WORK INSTRUCTION: In the records that follow, the lines from the one containing "peg = bpy.context.object" to the one containing "bpy.ops.object.shade_smooth_by_angle(angle=math.radians(40))", inclusive, are to be given again exactly.

SOURCE INFORMATION:
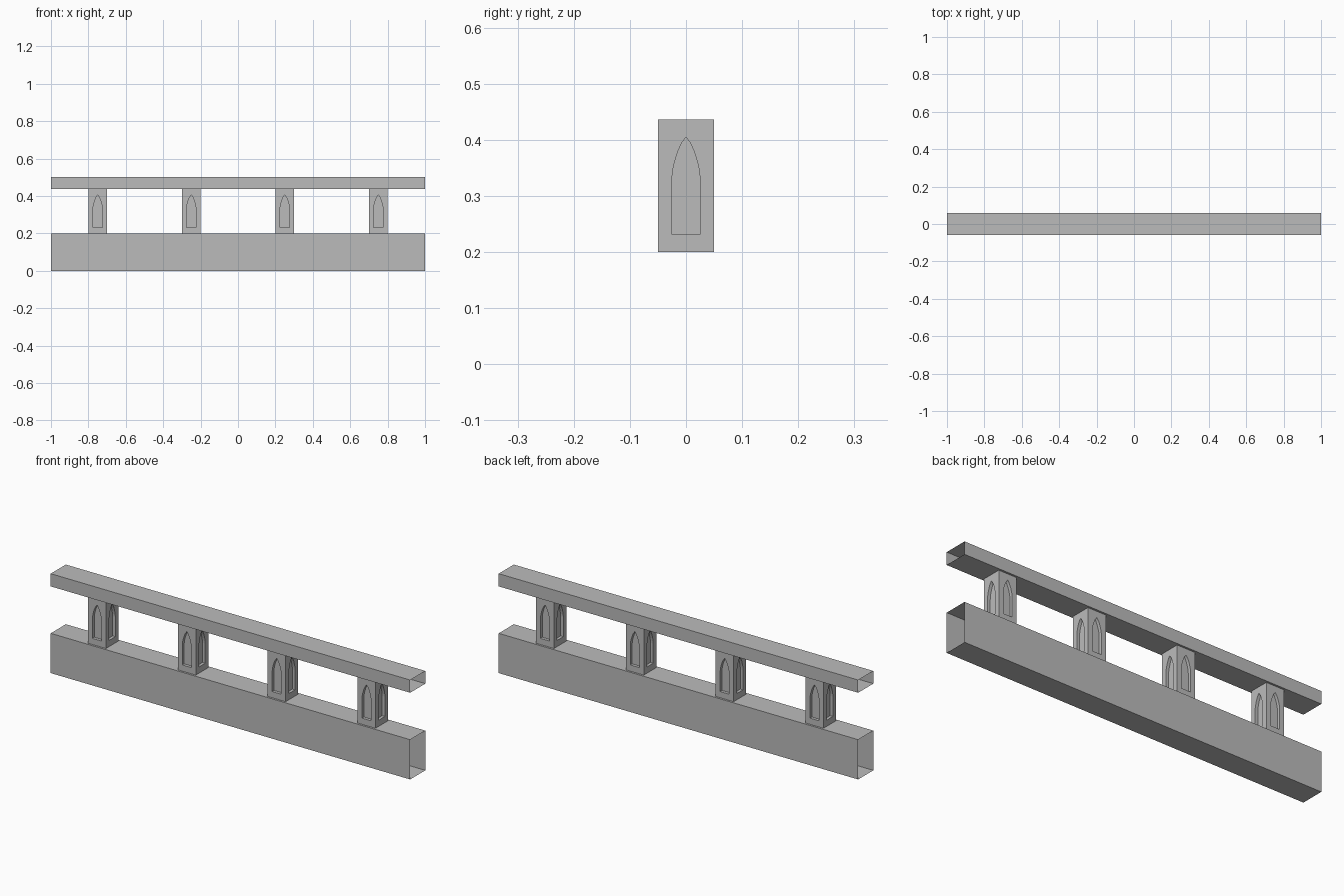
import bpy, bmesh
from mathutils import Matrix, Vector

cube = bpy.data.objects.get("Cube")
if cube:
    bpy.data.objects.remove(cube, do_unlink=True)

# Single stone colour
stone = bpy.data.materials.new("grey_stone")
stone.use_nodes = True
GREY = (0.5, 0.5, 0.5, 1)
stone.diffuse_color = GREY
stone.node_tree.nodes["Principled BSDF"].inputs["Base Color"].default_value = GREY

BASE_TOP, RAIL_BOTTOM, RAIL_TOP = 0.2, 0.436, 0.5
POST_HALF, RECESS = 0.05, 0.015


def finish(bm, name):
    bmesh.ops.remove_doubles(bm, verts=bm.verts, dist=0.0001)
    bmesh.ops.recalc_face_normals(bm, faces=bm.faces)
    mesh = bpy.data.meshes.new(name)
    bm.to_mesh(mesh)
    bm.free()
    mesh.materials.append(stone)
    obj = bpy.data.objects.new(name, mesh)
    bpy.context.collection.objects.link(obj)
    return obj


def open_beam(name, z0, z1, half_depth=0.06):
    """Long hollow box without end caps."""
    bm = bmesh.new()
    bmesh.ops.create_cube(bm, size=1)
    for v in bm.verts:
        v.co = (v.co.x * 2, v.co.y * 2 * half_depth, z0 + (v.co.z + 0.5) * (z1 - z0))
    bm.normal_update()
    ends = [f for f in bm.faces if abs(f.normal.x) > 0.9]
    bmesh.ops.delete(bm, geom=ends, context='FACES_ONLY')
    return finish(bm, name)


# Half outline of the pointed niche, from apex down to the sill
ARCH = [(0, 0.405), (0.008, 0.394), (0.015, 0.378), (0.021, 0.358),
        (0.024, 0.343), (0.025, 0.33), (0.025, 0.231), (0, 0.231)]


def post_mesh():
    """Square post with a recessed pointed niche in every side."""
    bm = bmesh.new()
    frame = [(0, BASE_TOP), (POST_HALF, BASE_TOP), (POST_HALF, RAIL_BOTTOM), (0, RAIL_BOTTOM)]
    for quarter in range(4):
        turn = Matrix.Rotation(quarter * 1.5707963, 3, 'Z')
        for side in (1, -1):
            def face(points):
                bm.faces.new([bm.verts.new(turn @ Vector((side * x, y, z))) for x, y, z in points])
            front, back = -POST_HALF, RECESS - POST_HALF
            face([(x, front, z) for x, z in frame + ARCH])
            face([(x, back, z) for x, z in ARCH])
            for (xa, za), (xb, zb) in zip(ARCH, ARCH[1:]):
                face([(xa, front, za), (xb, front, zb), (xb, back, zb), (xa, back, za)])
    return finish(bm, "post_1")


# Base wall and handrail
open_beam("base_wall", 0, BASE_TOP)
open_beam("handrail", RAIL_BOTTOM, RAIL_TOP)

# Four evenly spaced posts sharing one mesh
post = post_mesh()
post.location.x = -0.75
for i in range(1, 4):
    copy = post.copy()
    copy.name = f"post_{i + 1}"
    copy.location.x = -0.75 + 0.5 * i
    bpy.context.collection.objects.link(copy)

--

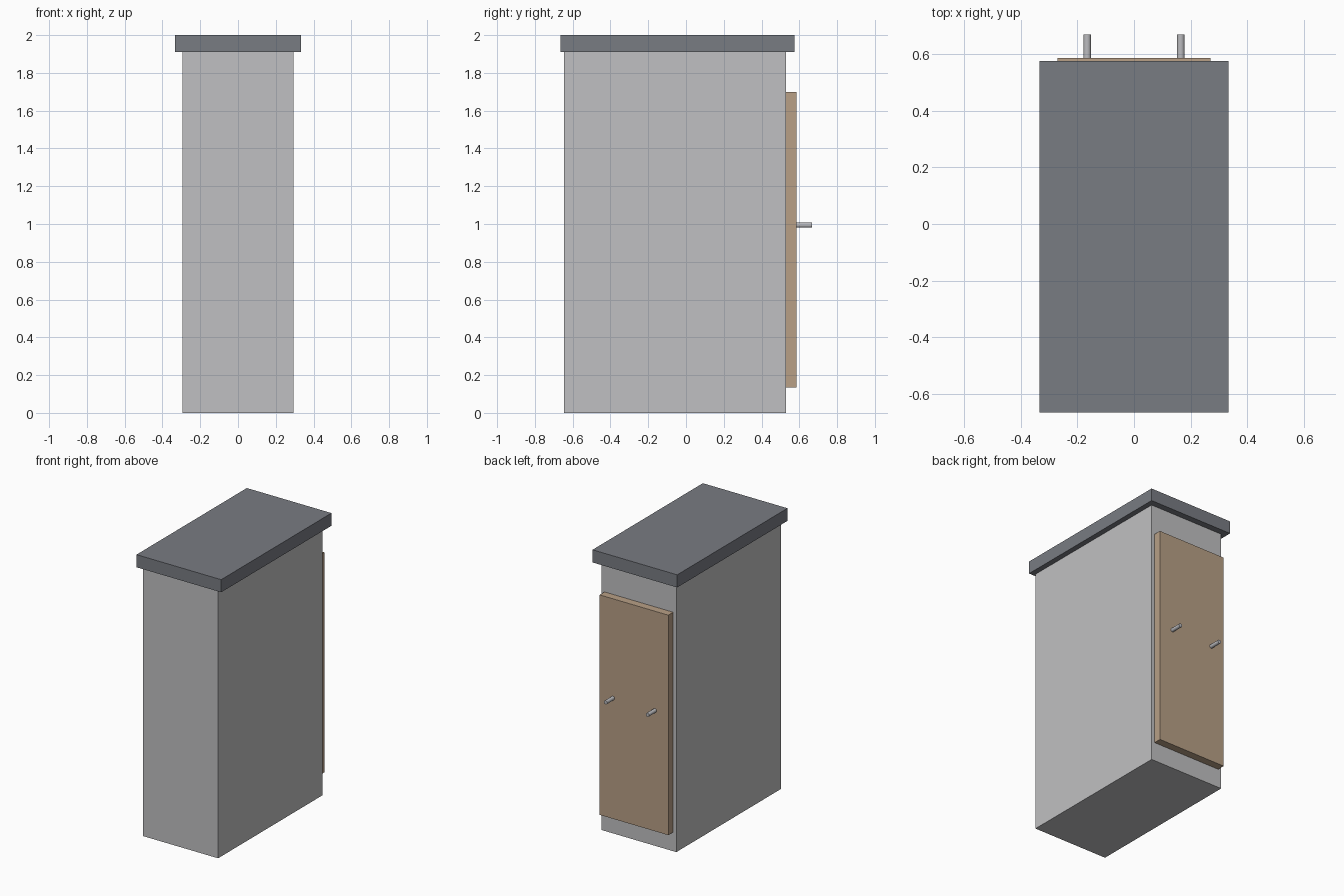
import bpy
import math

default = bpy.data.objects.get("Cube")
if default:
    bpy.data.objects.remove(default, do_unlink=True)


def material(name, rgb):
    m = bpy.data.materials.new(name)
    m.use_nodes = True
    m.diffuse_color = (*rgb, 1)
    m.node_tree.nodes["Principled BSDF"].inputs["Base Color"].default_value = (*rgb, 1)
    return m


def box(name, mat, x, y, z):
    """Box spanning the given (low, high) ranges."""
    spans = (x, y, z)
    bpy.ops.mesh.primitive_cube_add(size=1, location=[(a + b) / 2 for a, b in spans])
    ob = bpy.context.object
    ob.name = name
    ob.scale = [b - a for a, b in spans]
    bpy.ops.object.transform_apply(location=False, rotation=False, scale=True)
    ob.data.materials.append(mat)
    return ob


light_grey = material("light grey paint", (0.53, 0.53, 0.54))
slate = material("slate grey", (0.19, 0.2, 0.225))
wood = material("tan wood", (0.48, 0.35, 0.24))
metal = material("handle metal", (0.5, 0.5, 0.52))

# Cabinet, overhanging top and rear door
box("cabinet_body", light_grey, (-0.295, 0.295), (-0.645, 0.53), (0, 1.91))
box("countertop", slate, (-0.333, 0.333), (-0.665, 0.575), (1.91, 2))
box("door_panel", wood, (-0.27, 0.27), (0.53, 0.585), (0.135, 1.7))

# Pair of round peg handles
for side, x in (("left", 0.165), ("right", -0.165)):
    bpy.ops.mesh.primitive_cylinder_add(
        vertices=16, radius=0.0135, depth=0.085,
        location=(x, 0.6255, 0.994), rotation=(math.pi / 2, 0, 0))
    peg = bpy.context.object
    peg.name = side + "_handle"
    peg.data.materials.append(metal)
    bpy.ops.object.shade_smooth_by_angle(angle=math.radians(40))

RESULT OF THE TASK:
    peg = bpy.context.object
    peg.name = side + "_handle"
    peg.data.materials.append(metal)
    bpy.ops.object.shade_smooth_by_angle(angle=math.radians(40))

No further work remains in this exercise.